The Office of the Chief Administrative Officer saved the House $3 million over the first half of the year, according to the office’s semiannual report.
The report, submitted last month to the House Administration Committee, stated that from the time Dan Strodel took the helm as CAO in January through the end of June, the office froze vacant positions, reduced reliance on contractors and eliminated funding for nonessential programs.
“In this era of tightened budgets, the U.S. House of Representatives and the Office of the Chief Administrative Officer (CAO) are faced with new financial realities,” Strodel wrote in the report. “Like all Americans, the CAO is striving to operate more efficiently with fewer resources. To do this, we have focused on our core mission: providing the House community with services essential to its operations.”
House Administration Chairman Dan Lungren called the savings “a good start.”
“I commend Mr. Strodel for his hard work and have confidence in his ability to identify additional savings and ways to achieve greater efficiency within House operations,” the California Republican said in a statement Wednesday.
The office provides operations infrastructure and support to the House in areas such as technology, finance, logistics, human resources and acquisitions. It was appropriated approximately $127 million for fiscal 2011, about $3 million less than it was appropriated the year before, according to CAO spokesman Dan Weiser.
The report singled out the fact that the CAO took over carpet-cleaning duties previously handled by contractors in order to save money.
“The CAO carpet shop assumed the duties of the previous public carpet cleaning contract, saving the House nearly $200,000 per year,” it stated. “By hiring key personnel within the carpet shop, we were able to develop and maintain a carpet cleaning schedule for various areas using only House staff.”
Most of the savings were achieved through staffing vacancies, according to Weiser. The CAO was operating with 99 vacancies as of June 30, or almost one-eighth of its 798 positions, the report said.
“More than $1 million, the bulk of the savings, came through not filling vacant positions,” Weiser said in an email Wednesday. “Substantial savings also came from reduced contractor support, equipment replacement and maintenance savings, and from cancelling underutilized services.”
The report was issued before the CAO laid off 23 employees, including 10 from the First Call Service Center, which is the first point of contact for Member offices for everything from moving furniture to filing “Dear Colleague” letters.
“In the current economic environment, everyone has had to do more with less, and the CAO is no exception,” Jamie Fleet, Democratic staff director for the House Administration Committee, said in a statement Wednesday when asked about the report. “It is our responsibility to taxpayers, and obligation to our colleagues, to hold the CAO accountable if these cuts impact Members’ ability to effectively serve constituents.”

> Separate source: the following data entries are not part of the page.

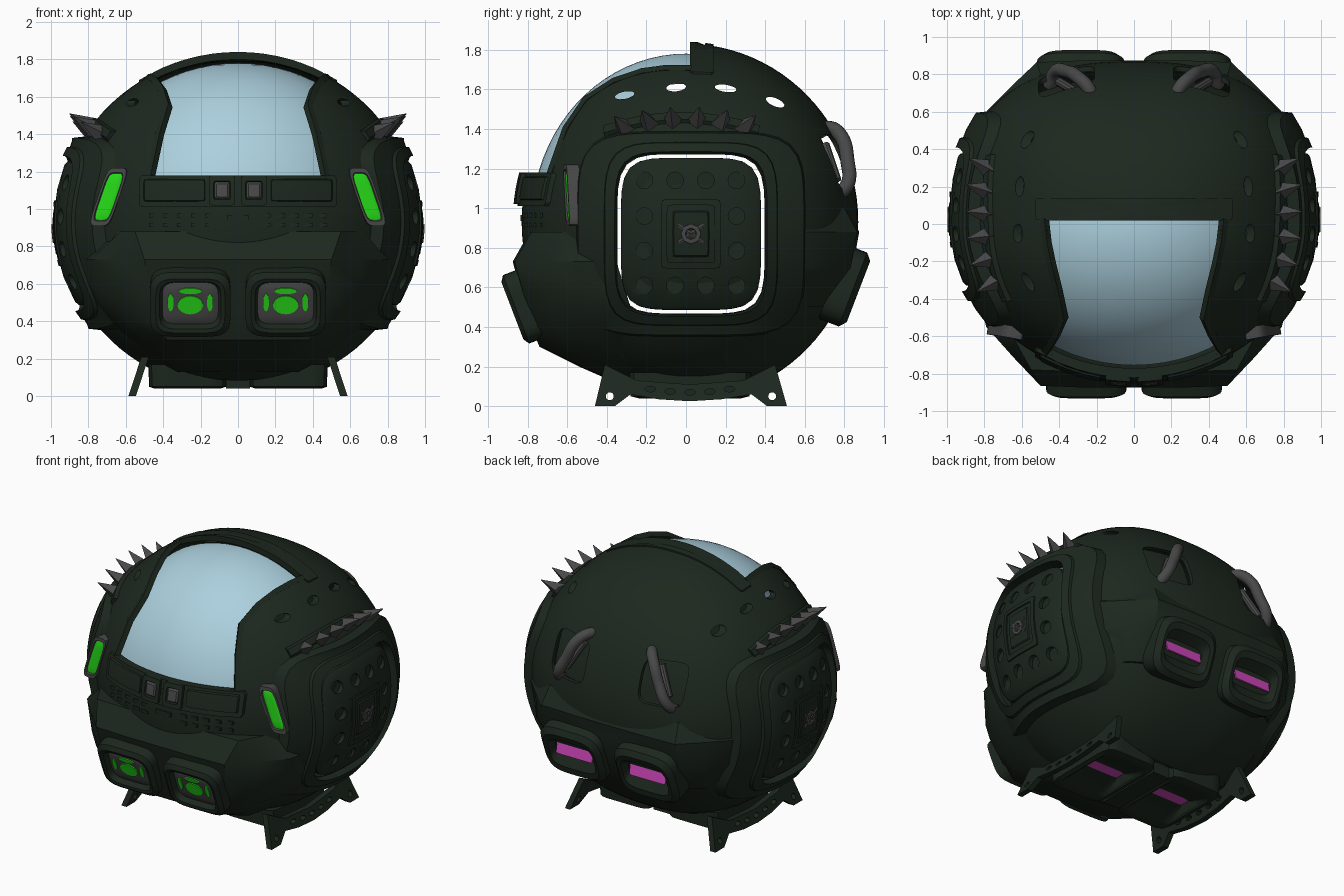
import bpy, bmesh, math
from mathutils import Vector, Matrix

if "Cube" in bpy.data.objects:
    bpy.data.objects.remove(bpy.data.objects["Cube"])

RX, RF, RB, RZ, CZ, N = 0.955, 0.83, 0.87, 0.90, 0.93, 2.5   # hull radii: side, front, back, height

def mat(name, c):
    m = bpy.data.materials.new(name)
    m.diffuse_color = (*c, 1)
    m.use_nodes = True
    m.node_tree.nodes["Principled BSDF"].inputs["Base Color"].default_value = m.diffuse_color
    return m
MATS = [mat("dark_green_hull", (.012, .021, .013)), mat("grey_metal", (.065, .065, .065)),
        mat("pale_blue_glass", (.41, .63, .73)), mat("green_light", (.02, .72, .01)),
        mat("magenta_glow", (.60, .06, .47))]
HULL, GREY, GLASS, GREEN, PINK = range(5)

# ---- hull surface functions: position on the hull seen along each axis
def sec(z): return math.sqrt(max(1 - ((z - CZ) / RZ) ** 2, 1e-4))
def side_x(y, z):
    n, r = (2, RF) if y < 0 else (N, RB)
    return RX * max(sec(z) ** n - abs(y / r) ** n, 1e-4) ** (1 / n)
def front_y(x, z): return -RF * math.sqrt(max(sec(z) ** 2 - (x / RX) ** 2, 1e-4))
def back_y(x, z): return RB * max(sec(z) ** N - abs(x / RX) ** N, 1e-4) ** (1 / N)
def top_z(x, y):
    n, r = (2, RF) if y < 0 else (N, RB)
    return CZ + RZ * math.sqrt(max(1 - (abs(x / RX) ** n + abs(y / r) ** n) ** (2 / n), 1e-4))

# ---- placing functions (u, v, outward) -> point
def on_side(s, cy, cz): return lambda u, v, d: Vector((s * (side_x(cy + u, cz + v) + d), cy + u, cz + v))
def on_front(cx, cz): return lambda u, v, d: Vector((cx + u, front_y(cx + u, cz + v) - d, cz + v))
def on_back(cx, cz): return lambda u, v, d: Vector((cx + u, back_y(cx + u, cz + v) + d, cz + v))
def flat(c, u, v, n):
    c, u, v, n = map(Vector, (c, u, v, n))
    return lambda a, b, d: c + u * a + v * b + n * d

def finish(name, bm, mi=None):
    bmesh.ops.recalc_face_normals(bm, faces=bm.faces)
    me = bpy.data.meshes.new(name)
    bm.to_mesh(me); bm.free()
    for m in MATS: me.materials.append(m)
    if mi is not None:
        for p in me.polygons: p.material_index = mi
    ob = bpy.data.objects.new(name, me)
    bpy.context.collection.objects.link(ob)
    return ob

def rings(name, specs, fn, e=2, seg=48, closed=False):
    """Loft rounded-square rings (half_w, half_h, outward, material)."""
    if not closed:
        a, b = specs[0], specs[-1]
        caps = [(k * s[0], k * s[1], s[2], s[3]) for s in (a, b) for k in (.3, .65)]
        specs = caps[:2] + specs + [caps[3], caps[2]]
    bm = bmesh.new(); loops = []
    for w, h, d, m in specs:
        loop = []
        for i in range(seg):
            t = 2 * math.pi * i / seg
            c, s = math.cos(t), math.sin(t)
            r = (abs(c) ** e + abs(s) ** e) ** (-1 / e)
            loop.append(bm.verts.new(fn(w * r * c, h * r * s, d)))
        loops.append(loop)
    for k in range(len(loops) - (0 if closed else 1)):
        A, B = loops[k], loops[(k + 1) % len(loops)]
        for i in range(seg):
            j = (i + 1) % seg
            bm.faces.new((A[i], A[j], B[j], B[i])).material_index = specs[k][3]
    if not closed:
        bm.faces.new(loops[0]).material_index = specs[0][3]
        bm.faces.new(loops[-1]).material_index = specs[-1][3]
    return finish(name, bm)

def stack(name, sections, mi=HULL):
    """Loft equal-length 3D polygons with end caps."""
    bm = bmesh.new()
    L = [[bm.verts.new(p) for p in s] for s in sections]
    n = len(L[0])
    for A, B in zip(L, L[1:]):
        for i in range(n): bm.faces.new((A[i], A[(i + 1) % n], B[(i + 1) % n], B[i]))
    bm.faces.new(L[0]); bm.faces.new(L[-1])
    return finish(name, bm, mi)

def boxes(name, items, mi=HULL):
    bm = bmesh.new()
    for c, size in items:
        bmesh.ops.create_cube(bm, size=1, matrix=Matrix.Translation(c) @ Matrix.Diagonal((*size, 1)))
    return finish(name, bm, mi)

def tube(name, pts, r, mi, res=3, smooth=True):
    cu = bpy.data.curves.new(name, 'CURVE'); cu.dimensions = '3D'
    cu.bevel_depth, cu.bevel_resolution, cu.use_fill_caps, cu.resolution_u = r, res, True, 8
    sp = cu.splines.new('BEZIER'); sp.bezier_points.add(len(pts) - 1)
    for b, p in zip(sp.bezier_points, pts):
        b.co = p
        b.handle_left_type = b.handle_right_type = 'AUTO' if smooth else 'VECTOR'
    ob = bpy.data.objects.new(name, cu); bpy.context.collection.objects.link(ob)
    cu.materials.append(MATS[mi])
    bpy.ops.object.select_all(action='DESELECT')
    ob.select_set(True); bpy.context.view_layer.objects.active = ob
    bpy.ops.object.convert(target='MESH')

def cut(ob, cutter):
    md = ob.modifiers.new("cut", 'BOOLEAN')
    md.operation, md.solver, md.object = 'DIFFERENCE', 'EXACT', cutter
    bpy.context.view_layer.objects.active = ob
    bpy.ops.object.modifier_apply(modifier=md.name)
    bpy.data.objects.remove(cutter)

def cylinders(name, items, depth=1):
    """Elliptic cylinders along x: (centre, half_y, half_z, tilt)."""
    bm = bmesh.new()
    for c, ry, rz, t in items:
        M = Matrix.Translation(c) @ Matrix.Rotation(t, 4, 'X') @ Matrix.Diagonal((1, ry, rz, 1)) @ Matrix.Rotation(math.pi / 2, 4, 'Y')
        bmesh.ops.create_cone(bm, cap_ends=True, segments=20, radius1=1, radius2=1, depth=depth, matrix=M)
    return finish(name, bm)

def body(name, scales):
    """Hull ellipsoid, one closed surface per scale; the second one faces inward."""
    bm = bmesh.new()
    for k in scales:
        for v in bmesh.ops.create_uvsphere(bm, u_segments=96, v_segments=48, radius=1)['verts']:
            a, b, c = v.co
            h = math.hypot(a, b)
            q = 1 if b < 0 or h < 1e-6 else (abs(a / h) ** N + abs(b / h) ** N) ** (-1 / N)
            v.co = (k * RX * a * q, k * (RF if b < 0 else RB) * b * q, CZ + k * RZ * c)
    ob = finish(name, bm)
    if len(scales) > 1:
        P = ob.data.polygons
        for p in list(P)[len(P) // 2:]: p.flip()
    return ob

# ---- hollow hull: cut the canopy opening, door gaps, roof slots, rear pockets and belly
hull = body("hull", (1, .97))
half = [(.47, .02), (.44, -.22), (.37, -.5), (.47, -.69), (.47, -1.2)]
outline = half + [(-x, y) for x, y in reversed(half)]
cut(hull, stack("canopy_cutter", [[(x, y, z) for x, y in outline] for z in (1.18, 2.2)]))
DY, DZ = .025, .87
for s in (1, -1):
    f = flat((s * .3, DY, DZ), (0, 1, 0), (0, 0, 1), (s, 0, 0))
    cut(hull, rings("door_cutter", [(.372, .402, 0, 0), (.372, .402, 1, 0), (.354, .384, 1, 0), (.354, .384, 0, 0)], f, 5, closed=True))
cut(hull, cylinders("slot_cutter", [((0, -.31, 1.57), .05, .018, .2), ((0, -.05, 1.61), .05, .02, .1),
                                    ((0, .2, 1.605), .055, .018, -.15), ((0, .45, 1.535), .05, .02, -.4)], depth=2.4))
for s in (1, -1):
    cut(hull, rings("pocket_cutter", [(.15, .14, .5, 0), (.15, .14, 1, 0)],
                    flat((s * .36, 0, 1.23), (1, 0, 0), (0, 0, 1), (0, 1, 0)), 5))
cut(hull, boxes("belly_cutter", [((0, .02, 0), (.9, .6, .22))]))

# ---- canopy glass and frame
bm = bmesh.new()
bmesh.ops.create_uvsphere(bm, u_segments=64, v_segments=40, radius=1,
                          matrix=Matrix.Translation((0, 0, CZ)) @ Matrix.Diagonal((.88, .78, .85, 1)))
for co, no in (((0, 0, 1.14), (0, 0, -1)), ((0, .05, 0), (0, 1, 0)), ((.5, 0, 0), (1, 0, 0)), ((-.5, 0, 0), (-1, 0, 0))):
    bmesh.ops.bisect_plane(bm, geom=bm.verts[:] + bm.edges[:] + bm.faces[:], plane_co=co, plane_no=no, clear_outer=True)
finish("canopy_glass", bm, GLASS)
for s in (1, -1):
    edge = [(.48, .03), (.465, -.1), (.44, -.22), (.405, -.36), (.375, -.5), (.42, -.6), (.475, -.69)]
    tube("canopy_rim", [(s * x, y, top_z(x, y) - .01) for x, y in edge], .025, HULL, 0, False)
rings("canopy_arch", [(.53, .06, -.03, 0), (.53, .06, .01, 0)],
      lambda u, v, d: Vector((u, .08 + v, top_z(u, .08 + v) + d)), 30)

# ---- front console with two screens and rows of vents
rings("console", [(.53, .085, -.02, 0), (.53, .085, .025, 0)], on_front(0, 1.095), 30)
for s in (1, -1):
    rings("console_panel", [(.165, .06, .02, 0), (.16, .055, .034, 0)], on_front(s * .34, 1.1), 30)
    rings("console_screen", [(.07, .08, .02, 0), (.07, .08, .045, 0), (.045, .05, .045, 0), (.04, .045, .035, GREY),
                             (.03, .035, .045, GREY)], on_front(s * .085, 1.1), 12)
boxes("vent_slots", [((x, front_y(x, z), z), (.05, .012, .022)) for z in (.915, .965)
                     for x in [i * .075 for i in range(-6, 7)] if abs(x) > .1] + [((0, -.83, .95), (.12, .012, .03))])

# ---- chin bulge at the front and belt at the back, trimmed to the hull surface
def bulge(name, s, rows):
    secs = []
    for z, d, c, w, yc, k in rows:
        h = [(c * .5, d), (c, d - .01), (k * (c + w) / 2, k * (d + yc) / 2), (w, yc), (w + .05, yc - .2), (w, .12)]
        secs.append([(x, s * y, z) for x, y in h] + [(-x, s * y, z) for x, y in reversed(h)])
    cut(stack(name, secs), body("trim", (1,)))
bulge("chin", -1, [(.88, .79, .55, .70, .50, 1), (.73, .875, .5, .79, .55, 1), (.6, .84, .48, .77, .53, 1.03), (.5, .81, .46, .73, .5, 1.05),
                   (.4, .78, .43, .66, .46, 1.07), (.3, .74, .38, .55, .4, 1.08), (.2, .54, .32, .45, .32, 1.08), (.13, .38, .25, .34, .2, 1.08)])
bulge("rear_belt", 1, [(1.0, .81, .5, .70, .57, 1), (.88, .875, .52, .79, .6, 1), (.7, .84, .52, .77, .58, 1.02), (.5, .73, .46, .66, .48, 1.05)])

# ---- headlamps, thrusters, side lights, handles
T = math.radians(21)
sn, cs = math.sin(T), math.cos(T)
for s in (1, -1):
    up, out = (0, -sn, cs), (0, -cs, -sn)
    c = Vector((s * .255, -.83, .5))
    rings("headlamp_frame", [(.215, .185, -.06, 0), (.215, .185, .03, 0), (.185, .155, .05, 0), (.165, .135, .045, 0),
                             (.15, .12, .01, GREY), (.12, .095, .02, GREY)], flat(c, (1, 0, 0), up, out), 5)
    for u, v, w, h in ((0, -.005, .068, .052), (0, .075, .06, .017), (.105, .01, .016, .05), (-.105, .01, .016, .05)):
        rings("headlamp_lens", [(w, h, .01, GREEN), (w, h, .027, GREEN)],
              flat(c + Vector((u, 0, 0)) + v * Vector(up), (1, 0, 0), up, out), 2, 24)
    rings("rear_thruster", [(.235, .2, -.08, 0), (.235, .2, .03, 0), (.2, .165, .06, 0), (.175, .12, .055, 0),
                            (.16, .06, .0, 0)], flat((s * .285, .815, .6), (1, 0, 0), (0, sn, cs), (0, cs, -sn)), 4)
    rings("rear_thruster_glow", [(.14, .042, -.01, PINK), (.14, .042, 0, PINK)],
          flat((s * .285, .832, .6), (1, 0, 0), (0, -.2, .98), (0, .98, .2)), 20)
    rings("belly_thruster", [(.21, .31, -.08, 0), (.205, .30, .04, 0), (.175, .26, .05, 0), (.16, .22, .04, 0),
                             (.14, .04, -.01, PINK), (.13, .03, -.01, PINK)],
          flat((s * .27, .02, .09), (1, 0, 0), (0, 1, 0), (0, 0, -1)), 8)
    rings("side_light", [(.058, .155, -.05, GREY), (.058, .155, .015, GREY), (.046, .13, .015, GREY),
                         (.042, .125, .005, GREEN), (.03, .11, .009, GREEN)],
          flat((s * .69, -.59, 1.065), (.98, s * .18, 0), (-s * .34, -.05, 1), (s * .18, -.98, 0)), 5)
    rings("pocket_back", [(.18, .17, -.1, 0), (.18, .17, -.08, 0)], on_back(s * .36, 1.23), 12)
    tube("pocket_piston", [(s * .3, .70, 1.32), (s * .4, .76, 1.14)], .025, GREY)
    tube("rear_handle", [(s * x, y, z) for x, y, z in ((.22, .66, 1.38), (.24, .72, 1.405), (.3, .785, 1.36),
         (.36, .815, 1.24), (.42, .815, 1.12), (.45, .74, 1.05))], .036, GREY, 5)

    # ---- side door: shoulder panel, frame, plate with round recesses, centre panel and hub
    f = on_side(s, DY, DZ)
    rings("shoulder_panel", [(.58, .52, -.02, 0), (.57, .51, .06, 0), (.48, .49, .05, 0), (.40, .43, .04, 0), (.39, .42, -.02, 0)], f, 5, 64, True)
    rings("door_frame", [(.45, .475, -.02, 0), (.435, .46, .06, 0), (.385, .415, .06, 0), (.373, .403, -.02, 0)], f, 5, 64, True)
    door = rings("door", [(.353, .383, -.02, 0), (.353, .383, .02, 0), (.335, .365, .03, 0)], f, 5, 64)
    spots = [(y, z) for y in (-.21, -.055, .1, .255) for z in (.61, .785, .96, 1.14) if y in (-.21, .255) or z in (.61, 1.14)]
    cut(door, cylinders("recess_cutter", [((s * (side_x(y, z) + .105), y, z), .042, .042, 0) for y, z in spots], depth=.2))
    rings("door_panel_frame", [(.15, .175, .02, 0), (.15, .175, .037, 0), (.12, .145, .037, 0), (.12, .145, .02, 0)], f, 30, closed=True)
    rings("door_panel", [(.1, .125, .02, 0), (.085, .11, .036, 0)], f, 30)
    rings("door_hub", [(.055, .055, .02, GREY), (.05, .05, .043, GREY), (.03, .03, .043, GREY), (.025, .025, .035, GREY)], f, 2, 8)
    for k in (1, -1): tube("door_hub_bar", [f(-.065, -.045 * k, .035), f(.065, .045 * k, .035)], .009, GREY, 1)

    # ---- shoulder rail and spikes
    rail = [(y, 1.445 - .45 * (y + .02) ** 2) for y in (-.4, -.26, -.13, 0, .12, .24, .36)]
    tube("spike_rail", [(s * (side_x(y, z) - .025), y, z) for y, z in rail], .045, HULL, 1)
    bm = bmesh.new()
    for i in range(6):
        y = .29 - .118 * i
        z = 1.435 - .45 * y * y
        d = Vector((s * .85, y * 1.5, .5)).normalized()
        p = Vector((s * (side_x(y, z) - .02), y, z)) + d * .07
        bmesh.ops.create_cone(bm, cap_ends=True, segments=4, radius1=.06, radius2=.002, depth=.16,
                              matrix=Matrix.Translation(p) @ d.to_track_quat('Z', 'Y').to_matrix().to_4x4())
    finish("shoulder_spikes", bm, GREY)

    # ---- landing skirt: two feet joined by a perforated strip
    prof = [(-.46, 0), (-.41, .21), (-.25, .13), (.02, .11), (.29, .13), (.45, .21), (.51, 0), (.41, 0), (.33, .06),
            (.18, .035), (.02, .025), (-.14, .035), (-.28, .06), (-.36, 0)]
    skirt = stack("landing_skirt", [[(s * (.5 + (.2 - z) * .33 + t), y, z) for y, z in prof] for t in (-.02, .02)])
    cut(skirt, cylinders("hole_cutter", [((s * .54, y, .05), .02, .02, 0) for y in (-.385, .435)]
                         + [((s * .54, .02 + .1 * i, .07 + .004 * i * i), .027, .014, 0) for i in range(-2, 3)], depth=.3))
boxes("keel_block", [((0, .02, .08), (.13, .5, .08))])

# ---- smooth shading with sharp edges kept
bpy.ops.object.select_all(action='DESELECT')
for ob in bpy.context.scene.objects:
    if ob.type == 'MESH':
        ob.select_set(True); bpy.context.view_layer.objects.active = ob
bpy.ops.object.shade_smooth_by_angle(angle=math.radians(32))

The CAO report also gave details about the process of relocating Members’ offices during the transition to the 112th Congress. The CAO moved more than 250 offices, and although a majority of Hill offices were satisfied with the work, just 67 percent of district offices said the same, according to a survey released with the report.
The CAO blamed the dissatisfaction primarily on the General Services Administration, which handles computer removal in district offices.
“In new Member District offices, GSA removes — without replacing — computers that do not meet House minimum technical standards. In contrast, a replacement is provided for each non-compliant computer removed from new Member offices in Washington,” the report stated. “We will be working to remedy this issue before the transition to the 113th Congress.”